- [THE PROBLEM]:
Of the material below, the lines to be retyped are those from the line containing "bpy.ops.mesh.primitive_cube_add(size=1, location=[(a +" through the line containing "# Long rail", inclusive; reproduce them exactly.

======== SOURCE MATERIAL ========

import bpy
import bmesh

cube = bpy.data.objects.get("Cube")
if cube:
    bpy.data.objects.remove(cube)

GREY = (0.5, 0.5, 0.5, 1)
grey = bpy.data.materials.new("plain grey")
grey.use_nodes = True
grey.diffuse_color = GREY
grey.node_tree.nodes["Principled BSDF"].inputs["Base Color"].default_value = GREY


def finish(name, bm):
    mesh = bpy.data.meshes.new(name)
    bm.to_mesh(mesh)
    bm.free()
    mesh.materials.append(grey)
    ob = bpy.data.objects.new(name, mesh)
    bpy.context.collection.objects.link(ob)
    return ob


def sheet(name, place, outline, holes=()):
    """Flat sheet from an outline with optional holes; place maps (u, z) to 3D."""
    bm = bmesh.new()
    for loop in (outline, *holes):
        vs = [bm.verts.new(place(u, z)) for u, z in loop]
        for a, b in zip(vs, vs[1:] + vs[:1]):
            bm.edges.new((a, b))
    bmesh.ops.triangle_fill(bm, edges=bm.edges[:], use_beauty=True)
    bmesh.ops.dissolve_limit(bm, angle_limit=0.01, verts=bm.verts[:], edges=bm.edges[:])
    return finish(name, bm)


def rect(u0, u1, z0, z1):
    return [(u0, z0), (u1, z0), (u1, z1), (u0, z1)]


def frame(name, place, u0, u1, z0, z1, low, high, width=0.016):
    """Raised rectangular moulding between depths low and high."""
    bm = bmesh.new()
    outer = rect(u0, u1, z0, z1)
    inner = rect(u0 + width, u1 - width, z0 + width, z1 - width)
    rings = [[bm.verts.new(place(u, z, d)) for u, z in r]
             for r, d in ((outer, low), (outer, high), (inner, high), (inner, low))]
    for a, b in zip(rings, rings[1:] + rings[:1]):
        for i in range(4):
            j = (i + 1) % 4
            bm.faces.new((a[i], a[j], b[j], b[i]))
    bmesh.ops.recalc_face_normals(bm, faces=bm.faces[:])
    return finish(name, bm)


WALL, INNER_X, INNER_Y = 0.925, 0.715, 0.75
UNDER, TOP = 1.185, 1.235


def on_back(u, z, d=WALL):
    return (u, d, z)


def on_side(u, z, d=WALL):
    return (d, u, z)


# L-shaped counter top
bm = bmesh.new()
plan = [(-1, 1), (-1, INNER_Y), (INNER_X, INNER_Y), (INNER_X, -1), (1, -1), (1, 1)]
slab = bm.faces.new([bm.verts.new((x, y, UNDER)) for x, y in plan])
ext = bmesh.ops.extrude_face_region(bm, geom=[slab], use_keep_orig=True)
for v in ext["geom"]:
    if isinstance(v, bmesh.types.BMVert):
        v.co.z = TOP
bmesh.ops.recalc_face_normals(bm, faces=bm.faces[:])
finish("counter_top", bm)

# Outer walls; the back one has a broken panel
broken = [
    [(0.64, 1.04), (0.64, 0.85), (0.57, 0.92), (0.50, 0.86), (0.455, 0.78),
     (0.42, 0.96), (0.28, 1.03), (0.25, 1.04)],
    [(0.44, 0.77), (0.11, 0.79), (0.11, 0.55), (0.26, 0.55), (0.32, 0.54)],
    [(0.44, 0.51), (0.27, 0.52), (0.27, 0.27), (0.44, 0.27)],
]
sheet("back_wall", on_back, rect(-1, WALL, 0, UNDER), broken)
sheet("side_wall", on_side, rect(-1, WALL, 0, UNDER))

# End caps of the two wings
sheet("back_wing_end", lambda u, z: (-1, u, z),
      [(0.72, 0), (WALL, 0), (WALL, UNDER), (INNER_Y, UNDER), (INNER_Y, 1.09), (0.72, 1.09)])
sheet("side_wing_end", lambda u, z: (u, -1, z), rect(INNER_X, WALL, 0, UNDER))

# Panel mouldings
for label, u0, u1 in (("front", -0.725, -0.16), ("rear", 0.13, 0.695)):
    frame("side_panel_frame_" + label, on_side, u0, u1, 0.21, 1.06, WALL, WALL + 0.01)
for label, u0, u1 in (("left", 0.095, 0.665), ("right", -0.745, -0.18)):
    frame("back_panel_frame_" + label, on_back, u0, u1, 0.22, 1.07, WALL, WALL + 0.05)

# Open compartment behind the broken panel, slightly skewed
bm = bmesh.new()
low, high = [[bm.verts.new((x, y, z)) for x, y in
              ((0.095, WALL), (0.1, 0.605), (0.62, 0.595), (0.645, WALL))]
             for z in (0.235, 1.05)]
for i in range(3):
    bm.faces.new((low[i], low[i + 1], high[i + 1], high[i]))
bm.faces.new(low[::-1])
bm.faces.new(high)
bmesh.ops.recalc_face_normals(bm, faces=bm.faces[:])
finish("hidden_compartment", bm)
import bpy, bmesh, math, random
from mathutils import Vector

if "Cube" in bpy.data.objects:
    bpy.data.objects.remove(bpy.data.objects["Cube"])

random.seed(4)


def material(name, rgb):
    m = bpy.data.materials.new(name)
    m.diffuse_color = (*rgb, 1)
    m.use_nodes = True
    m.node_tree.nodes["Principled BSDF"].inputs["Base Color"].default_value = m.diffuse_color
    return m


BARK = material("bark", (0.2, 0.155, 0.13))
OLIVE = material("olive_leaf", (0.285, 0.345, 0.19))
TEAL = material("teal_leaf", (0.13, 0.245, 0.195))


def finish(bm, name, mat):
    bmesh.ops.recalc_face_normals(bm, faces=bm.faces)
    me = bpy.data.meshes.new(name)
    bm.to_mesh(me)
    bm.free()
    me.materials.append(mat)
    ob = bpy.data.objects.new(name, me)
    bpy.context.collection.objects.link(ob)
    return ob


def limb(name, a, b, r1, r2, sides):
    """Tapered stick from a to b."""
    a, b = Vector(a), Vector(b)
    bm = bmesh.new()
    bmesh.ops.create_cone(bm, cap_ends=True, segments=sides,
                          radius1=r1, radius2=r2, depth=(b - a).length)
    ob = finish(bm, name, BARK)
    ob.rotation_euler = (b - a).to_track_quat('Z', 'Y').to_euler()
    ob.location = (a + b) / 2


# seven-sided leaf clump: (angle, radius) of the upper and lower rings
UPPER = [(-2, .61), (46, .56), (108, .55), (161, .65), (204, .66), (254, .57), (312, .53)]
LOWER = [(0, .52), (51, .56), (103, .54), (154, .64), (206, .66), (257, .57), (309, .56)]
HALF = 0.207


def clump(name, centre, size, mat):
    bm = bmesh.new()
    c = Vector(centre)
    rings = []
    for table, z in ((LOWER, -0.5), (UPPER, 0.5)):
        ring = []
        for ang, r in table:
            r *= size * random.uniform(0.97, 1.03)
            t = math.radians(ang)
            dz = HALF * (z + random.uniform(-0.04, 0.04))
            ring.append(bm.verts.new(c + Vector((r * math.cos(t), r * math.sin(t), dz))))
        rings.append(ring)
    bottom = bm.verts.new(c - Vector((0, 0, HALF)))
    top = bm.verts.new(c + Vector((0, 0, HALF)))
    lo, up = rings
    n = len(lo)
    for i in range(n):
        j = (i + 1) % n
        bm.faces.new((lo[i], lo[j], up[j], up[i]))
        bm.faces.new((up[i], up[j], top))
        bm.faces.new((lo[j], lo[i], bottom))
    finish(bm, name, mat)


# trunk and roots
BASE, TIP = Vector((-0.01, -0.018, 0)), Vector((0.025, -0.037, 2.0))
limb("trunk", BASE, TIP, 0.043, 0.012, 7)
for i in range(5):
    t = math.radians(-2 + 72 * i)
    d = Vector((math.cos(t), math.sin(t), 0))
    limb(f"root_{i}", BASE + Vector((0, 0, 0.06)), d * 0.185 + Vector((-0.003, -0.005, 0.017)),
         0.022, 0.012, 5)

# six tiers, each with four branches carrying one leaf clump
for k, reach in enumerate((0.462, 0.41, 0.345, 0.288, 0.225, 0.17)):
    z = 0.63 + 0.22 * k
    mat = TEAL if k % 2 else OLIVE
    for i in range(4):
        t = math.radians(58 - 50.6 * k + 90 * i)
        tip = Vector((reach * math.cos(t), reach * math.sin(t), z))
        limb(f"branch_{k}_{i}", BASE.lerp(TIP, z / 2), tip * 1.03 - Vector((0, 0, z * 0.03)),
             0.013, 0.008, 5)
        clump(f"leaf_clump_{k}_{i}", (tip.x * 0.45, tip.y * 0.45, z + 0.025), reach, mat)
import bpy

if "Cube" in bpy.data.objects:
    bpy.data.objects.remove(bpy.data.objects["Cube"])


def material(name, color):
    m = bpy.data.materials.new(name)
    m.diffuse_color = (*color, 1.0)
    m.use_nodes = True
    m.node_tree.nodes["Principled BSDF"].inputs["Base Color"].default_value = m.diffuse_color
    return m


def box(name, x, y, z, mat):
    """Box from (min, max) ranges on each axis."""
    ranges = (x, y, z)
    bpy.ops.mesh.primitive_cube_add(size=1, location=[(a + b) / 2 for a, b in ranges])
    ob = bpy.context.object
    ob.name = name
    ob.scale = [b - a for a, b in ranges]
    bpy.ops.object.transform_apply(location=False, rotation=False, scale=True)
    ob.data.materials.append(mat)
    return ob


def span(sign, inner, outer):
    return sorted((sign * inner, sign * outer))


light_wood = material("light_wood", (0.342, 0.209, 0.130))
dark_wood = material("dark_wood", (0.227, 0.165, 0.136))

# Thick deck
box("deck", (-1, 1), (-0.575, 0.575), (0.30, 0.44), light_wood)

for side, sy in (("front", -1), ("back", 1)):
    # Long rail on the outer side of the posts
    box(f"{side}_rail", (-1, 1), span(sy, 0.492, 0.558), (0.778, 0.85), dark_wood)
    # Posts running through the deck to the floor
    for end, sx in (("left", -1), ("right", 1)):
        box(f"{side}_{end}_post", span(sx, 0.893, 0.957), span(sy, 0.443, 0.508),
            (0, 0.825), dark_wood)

========

- [FINAL ANSWER]:
    bpy.ops.mesh.primitive_cube_add(size=1, location=[(a + b) / 2 for a, b in ranges])
    ob = bpy.context.object
    ob.name = name
    ob.scale = [b - a for a, b in ranges]
    bpy.ops.object.transform_apply(location=False, rotation=False, scale=True)
    ob.data.materials.append(mat)
    return ob


def span(sign, inner, outer):
    return sorted((sign * inner, sign * outer))


light_wood = material("light_wood", (0.342, 0.209, 0.130))
dark_wood = material("dark_wood", (0.227, 0.165, 0.136))

# Thick deck
box("deck", (-1, 1), (-0.575, 0.575), (0.30, 0.44), light_wood)

for side, sy in (("front", -1), ("back", 1)):
    # Long rail on the outer side of the posts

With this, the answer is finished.